Records from a data source:
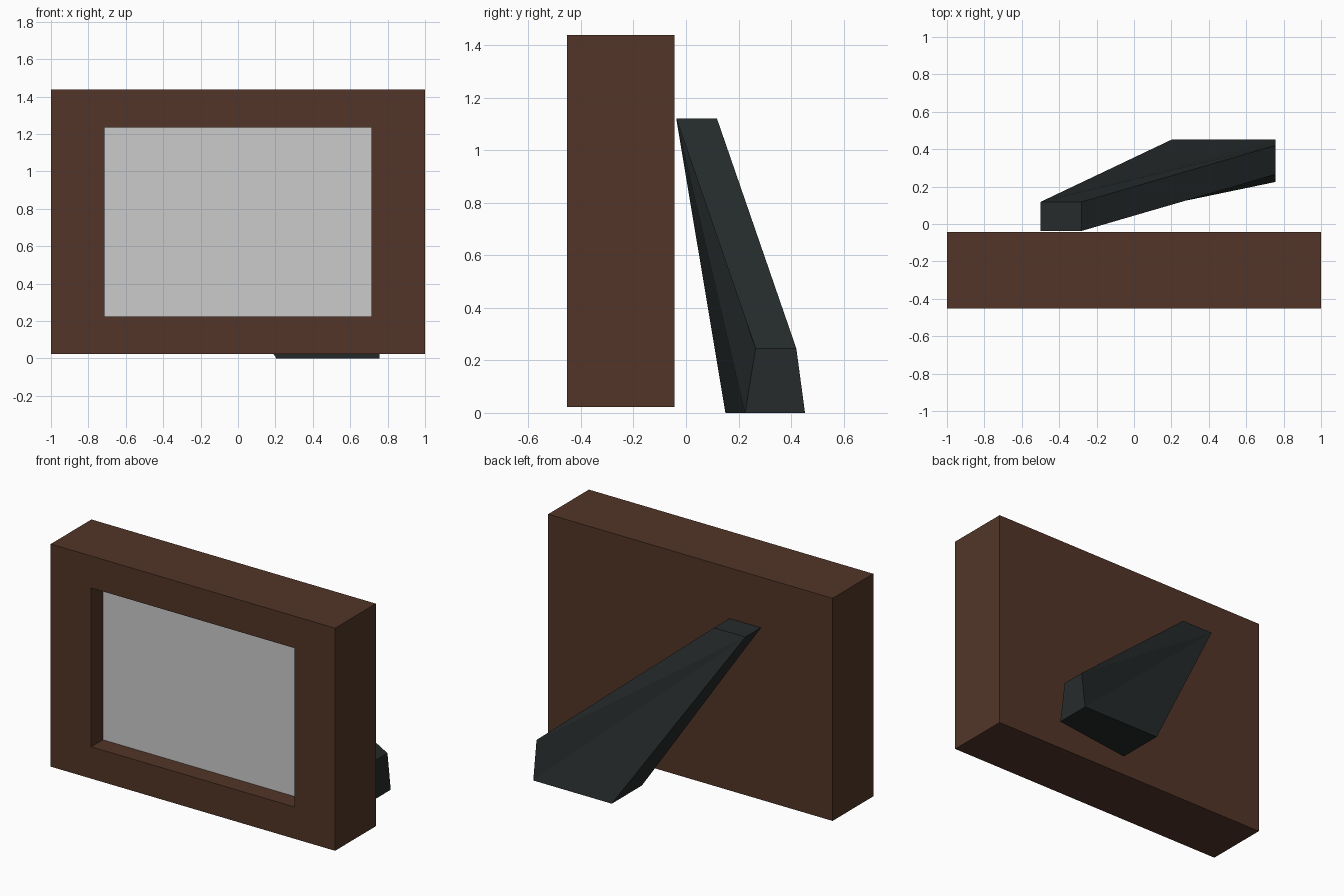
import bpy

if "Cube" in bpy.data.objects:
    bpy.data.objects.remove(bpy.data.objects["Cube"])


def material(name, rgb):
    m = bpy.data.materials.new(name)
    m.diffuse_color = (*rgb, 1)
    m.use_nodes = True
    m.node_tree.nodes["Principled BSDF"].inputs["Base Color"].default_value = m.diffuse_color
    return m


def make(name, verts, faces, mat=None):
    mesh = bpy.data.meshes.new(name)
    mesh.from_pydata(verts, [], faces)
    ob = bpy.data.objects.new(name, mesh)
    bpy.context.collection.objects.link(ob)
    if mat:
        mesh.materials.append(mat)
    return ob


def rect(x, z0, z1, y):
    return [(-x, y, z0), (x, y, z0), (x, y, z1), (-x, y, z1)]


wood = material("dark_wood", (0.084, 0.036, 0.021))
black = material("stand_black", (0.0196, 0.0245, 0.0245))
FRONT, BACK, RECESS = -0.453, -0.044, -0.335
Z0, Z1 = 0.023, 1.438

# Frame: back panel, outer sides, front border and recess walls as stacked loops
loops = [rect(1, Z0, Z1, BACK), rect(1, Z0, Z1, FRONT),
         rect(0.715, 0.225, 1.235, FRONT), rect(0.715, 0.225, 1.235, RECESS)]
verts = [v for loop in loops for v in loop]
faces = [(3, 2, 1, 0)]
for k in range(3):
    for i in range(4):
        j = (i + 1) % 4
        faces.append((4 * k + i, 4 * k + j, 4 * k + 4 + j, 4 * k + 4 + i))
frame = make("picture_frame", verts, [f[::-1] for f in faces], wood)

# Grey picture at the bottom of the recess
make("picture", rect(0.715, 0.225, 1.235, RECESS), [(0, 1, 2, 3)])

# Slanted easel leg: outline points as x, z, front y, back y
outline = [(-0.50, 1.12, -0.037, 0.118), (0.205, 0, 0.15, 0.453),
           (0.757, 0, 0.225, 0.453), (0.757, 0.245, 0.265, 0.42),
           (-0.28, 1.12, -0.037, 0.118)]
n = len(outline)
verts = [(x, f, z) for x, z, f, b in outline] + [(x, b, z) for x, z, f, b in outline]
faces = [(0, i, i + 1) for i in range(1, n - 1)]
faces += [(n, n + i + 1, n + i) for i in range(1, n - 1)]
faces += [((i + 1) % n, i, n + i, n + (i + 1) % n) for i in range(n)]
make("back_stand", verts, faces, black)

# Consistent outward normals
import bmesh
for ob in (frame, bpy.data.objects["back_stand"]):
    bm = bmesh.new()
    bm.from_mesh(ob.data)
    bmesh.ops.recalc_face_normals(bm, faces=bm.faces)
    bm.to_mesh(ob.data)
    bm.free()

**Instructions to follow:** Reproduce, character for character, only the lines of the preceding data that start at the line with "m.use_nodes = True" and end at the line with "in faces], wood)", both included.

**Answer to the problem:**
    m.use_nodes = True
    m.node_tree.nodes["Principled BSDF"].inputs["Base Color"].default_value = m.diffuse_color
    return m


def make(name, verts, faces, mat=None):
    mesh = bpy.data.meshes.new(name)
    mesh.from_pydata(verts, [], faces)
    ob = bpy.data.objects.new(name, mesh)
    bpy.context.collection.objects.link(ob)
    if mat:
        mesh.materials.append(mat)
    return ob


def rect(x, z0, z1, y):
    return [(-x, y, z0), (x, y, z0), (x, y, z1), (-x, y, z1)]


wood = material("dark_wood", (0.084, 0.036, 0.021))
black = material("stand_black", (0.0196, 0.0245, 0.0245))
FRONT, BACK, RECESS = -0.453, -0.044, -0.335
Z0, Z1 = 0.023, 1.438

# Frame: back panel, outer sides, front border and recess walls as stacked loops
loops = [rect(1, Z0, Z1, BACK), rect(1, Z0, Z1, FRONT),
         rect(0.715, 0.225, 1.235, FRONT), rect(0.715, 0.225, 1.235, RECESS)]
verts = [v for loop in loops for v in loop]
faces = [(3, 2, 1, 0)]
for k in range(3):
    for i in range(4):
        j = (i + 1) % 4
        faces.append((4 * k + i, 4 * k + j, 4 * k + 4 + j, 4 * k + 4 + i))
frame = make("picture_frame", verts, [f[::-1] for f in faces], wood)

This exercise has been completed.